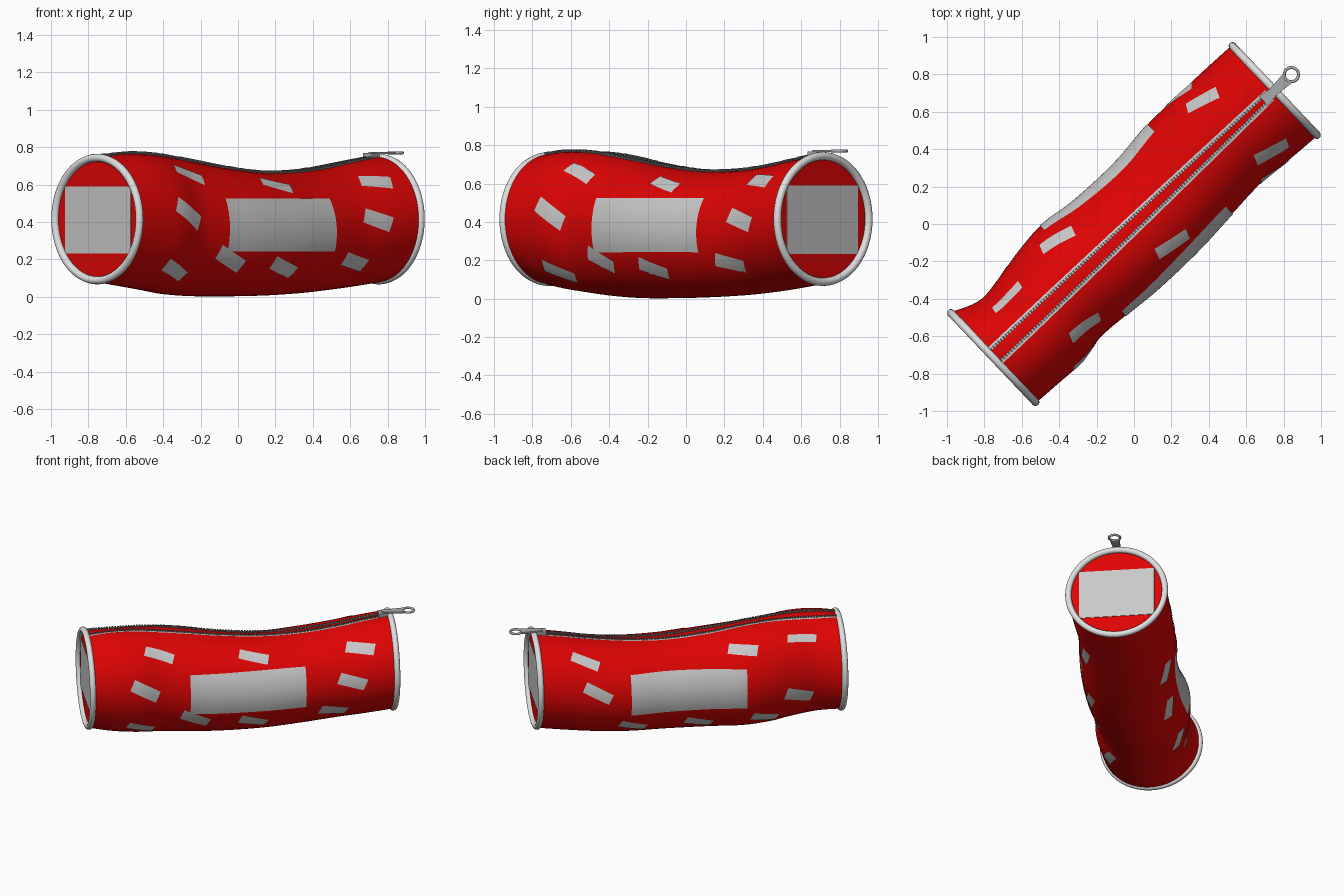
import bpy, bmesh, math
from mathutils import Vector

if "Cube" in bpy.data.objects:
    bpy.data.objects.remove(bpy.data.objects["Cube"])

A = math.radians(43.5)                      # heading of the case's long axis
CA, SA = math.cos(A), math.sin(A)
END, ZC = 1.037, 0.415


def W(u, v, z):
    """case coordinates (along, left, up) -> world"""
    return Vector((u * CA - v * SA, u * SA + v * CA, z))


def material(name, r, g, b):
    m = bpy.data.materials.new(name)
    m.diffuse_color = (r, g, b, 1)
    m.use_nodes = True
    m.node_tree.nodes["Principled BSDF"].inputs["Base Color"].default_value = m.diffuse_color
    return m


RED = material("red_fabric", 0.74, 0.001, 0.001)
PATCH = material("light_grey_print", 0.58, 0.58, 0.58)
PIPING = material("off_white_piping", 0.74, 0.74, 0.74)
TEETH = material("dark_grey_teeth", 0.17, 0.17, 0.17)
METAL = material("metal_grey", 0.40, 0.40, 0.40)

# outline of the soft body: along, left, right, top, bottom
PROFILE = [
    (-1.04, .333, -.333, .750, .080), (-.88, .272, -.340, .763, .055),
    (-.72, .288, -.344, .762, .035), (-.55, .320, -.316, .748, .015),
    (-.37, .337, -.324, .724, .004), (-.15, .312, -.340, .690, .002),
    (.15, .308, -.340, .662, .006), (.42, .336, -.322, .667, .017),
    (.65, .338, -.308, .692, .035), (.84, .338, -.322, .722, .055),
    (1.04, .333, -.333, .750, .080)]


def section(u):
    """smoothly interpolated centre and radii of the cross-section at u"""
    P, n = PROFILE, len(PROFILE)
    i = 0
    while i < n - 2 and u > P[i + 1][0]:
        i += 1
    h = P[i + 1][0] - P[i][0]
    t = (u - P[i][0]) / h

    def slope(k, c):
        a, b = max(k - 1, 0), min(k + 1, n - 1)
        return (P[b][c] - P[a][c]) / (P[b][0] - P[a][0])
    l, r, top, bot = [
        (2*t**3 - 3*t*t + 1) * P[i][c] + (t**3 - 2*t*t + t) * h * slope(i, c)
        + (3*t*t - 2*t**3) * P[i + 1][c] + (t**3 - t*t) * h * slope(i + 1, c)
        for c in range(1, 5)]
    return (l + r) / 2, (l - r) / 2, (top + bot) / 2, (top - bot) / 2


def surf(u, el, side=1, off=0.0):
    """point on the body: el is the angle above the side, side is +1 left / -1 right"""
    cv, rv, cz, rz = section(u)
    return W(u, cv + side * (rv + off) * math.cos(el), cz + (rz + off) * math.sin(el))


def elevation(u, z):
    _, _, cz, rz = section(u)
    return math.asin(max(-1, min(1, (z - cz) / rz)))


def finish(name, bm, mat, smooth=True):
    me = bpy.data.meshes.new(name)
    bm.to_mesh(me)
    bm.free()
    me.materials.append(mat)
    for p in me.polygons:
        p.use_smooth = smooth
    ob = bpy.data.objects.new(name, me)
    bpy.context.collection.objects.link(ob)
    return ob


def grid(name, f, nu, nv, mat, outward):
    """sheet from f(s, t), s and t in 0..1, facing the outward direction"""
    bm = bmesh.new()
    g = [[bm.verts.new(f(i / nu, j / nv)) for j in range(nv + 1)] for i in range(nu + 1)]
    for i in range(nu):
        for j in range(nv):
            bm.faces.new((g[i][j], g[i + 1][j], g[i + 1][j + 1], g[i][j + 1]))
    bm.normal_update()
    if sum((q.normal for q in bm.faces), Vector()).dot(outward) < 0:
        bmesh.ops.reverse_faces(bm, faces=bm.faces[:])
    return finish(name, bm, mat)


def box(bm, u0, u1, va, vb, z0, z1):
    """box in case coordinates; va, vb are the v ranges at u0 and u1"""
    vs = [bm.verts.new(W(u, v, z)) for z in (z0, z1)
          for u, v in ((u0, va[0]), (u1, vb[0]), (u1, vb[1]), (u0, va[1]))]
    for f in ((3, 2, 1, 0), (4, 5, 6, 7), (0, 1, 5, 4), (1, 2, 6, 5), (2, 3, 7, 6), (3, 0, 4, 7)):
        bm.faces.new([vs[k] for k in f])


def torus(name, centre, rot, R, r, mat, n=64):
    bpy.ops.mesh.primitive_torus_add(location=centre, rotation=rot, major_radius=R,
                                     minor_radius=r, major_segments=n, minor_segments=12)
    ob = bpy.context.object
    ob.name = name
    ob.data.materials.append(mat)
    bpy.ops.object.shade_smooth()


# body tube
bm = bmesh.new()
NU, NT = 72, 64
rows = [[bm.verts.new(surf(-END + 2 * END * i / NU, 2 * math.pi * j / NT)) for j in range(NT)]
        for i in range(NU + 1)]
for i in range(NU):
    for j in range(NT):
        k = (j + 1) % NT
        bm.faces.new((rows[i][j], rows[i][k], rows[i + 1][k], rows[i + 1][j]))
bmesh.ops.recalc_face_normals(bm, faces=bm.faces[:])
body = finish("case_body", bm, RED)

# end discs, end labels and piping rings
for tag, s in (("front", -1), ("back", 1)):
    bm = bmesh.new()
    ring = [W(s * 1.03, .333 * math.cos(a), ZC + .335 * math.sin(a))
            for a in (s * 2 * math.pi * k / 64 for k in range(64))]
    bm.faces.new([bm.verts.new(p) for p in ring])
    finish(tag + "_end_disc", bm, RED, False)
    bm = bmesh.new()
    u0, u1 = sorted((s * 1.029, s * 1.034))
    box(bm, u0, u1, (-.255, .255), (-.255, .255), .232, .59)
    finish(tag + "_end_label", bm, PATCH, False)
    torus(tag + "_piping", W(s * END, 0, ZC), (0, math.pi / 2, A), .328, .021, PIPING)


# printed patches, laid just over the fabric
def patch(name, side, u0, z0, tilt, w=.195, h=.08):
    el0, tilt = elevation(u0, z0), math.radians(tilt)
    c, s = math.cos(tilt), math.sin(tilt)

    def f(p, q):
        a, b = (p - .5) * w, (q - .5) * h
        return surf(u0 - side * (a * c - b * s), el0 + (a * s + b * c) / .335, side, .004)
    grid(name, f, 8, 4, PATCH, W(0, side * math.cos(el0), math.sin(el0)))


def large_label(name, side):
    def f(p, q):
        u = -.37 + .79 * p
        return surf(u, elevation(u, .243 + .28 * q), side, .004)
    grid(name, f, 32, 12, PATCH, W(0, side, 0))


# along, height, tilt in degrees (then optional length and width)
RIGHT = [(-.57, .655, -18, .20, .07), (-.68, .445, -25), (-.70, .14, -18), (-.335, .20, -22),
         (.075, .595, -14, .20, .075), (.80, .615, -16), (.735, .41, -23),
         (.06, .155, -20), (.61, .185, -20)]
LEFT = [(-.356, .632, -14, .20, .075), (-.762, .67, -8, .20, .055), (.72, .62, -20, .19, .075),
        (.648, .425, -25), (-.73, .295, -20), (.40, .14, -20), (-.05, .125, -20),
        (-.50, .135, -20)]
for side, tag, spots in ((-1, "right", RIGHT), (1, "left", LEFT)):
    large_label(tag + "_large_label", side)
    for k, spot in enumerate(spots):
        patch(f"{tag}_patch_{k + 1}", side, *spot)


# zipper: two tapes with teeth that draw together toward the slider
def gap(u):
    return .040 - .022 * max(0, (u + 1) / 2) ** 1.5


def top_z(u, v):
    cv, rv, cz, rz = section(u)
    return cz + rz * math.sqrt(max(0, 1 - ((v - cv) / rv) ** 2))


Z0, Z1, N = -1.02, 1.0, 110
step = (Z1 - Z0) / N
for side, tag in ((1, "left"), (-1, "right")):
    def tape(p, q):
        u = Z0 + (Z1 - Z0) * p
        v = side * (gap(u) - .006 + .024 * q)
        return W(u, v, top_z(u, v) + .006)
    grid(tag + "_zipper_tape", tape, 72, 2, PATCH, Vector((0, 0, 1)))
    bm = bmesh.new()
    for k in range(N):
        u = Z0 + step * k
        v = side * gap(u)
        z = top_z(u, v)
        rng = (v - .007, v + .007)
        box(bm, u, u + step * .6, rng, rng, z - .004, z + .014)
    finish(tag + "_zipper_teeth", bm, TEETH, False)

# slider body and pull tab with its ring
bm = bmesh.new()
box(bm, .955, 1.02, (-.035, .035), (-.026, .026), .742, .768)
finish("zipper_slider", bm, METAL, False)
bm = bmesh.new()
box(bm, .98, 1.13, (-.020, .020), (-.034, .034), .764, .775)
finish("zipper_pull", bm, METAL, False)
torus("zipper_pull_ring", W(1.16, 0, .769), (0, 0, A), .038, .008, METAL, 32)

+-------+

**What is being asked**
The reply should consist solely of the lines above from the one that has "box(bm, u0, u1, (-.255, .255), (-.255, .255), .232, .59)" through the one that has "a, b = (p - .5) * w, (q - .5) * h", reproduced exactly.

**Finished exercise**
    box(bm, u0, u1, (-.255, .255), (-.255, .255), .232, .59)
    finish(tag + "_end_label", bm, PATCH, False)
    torus(tag + "_piping", W(s * END, 0, ZC), (0, math.pi / 2, A), .328, .021, PIPING)


# printed patches, laid just over the fabric
def patch(name, side, u0, z0, tilt, w=.195, h=.08):
    el0, tilt = elevation(u0, z0), math.radians(tilt)
    c, s = math.cos(tilt), math.sin(tilt)

    def f(p, q):
        a, b = (p - .5) * w, (q - .5) * h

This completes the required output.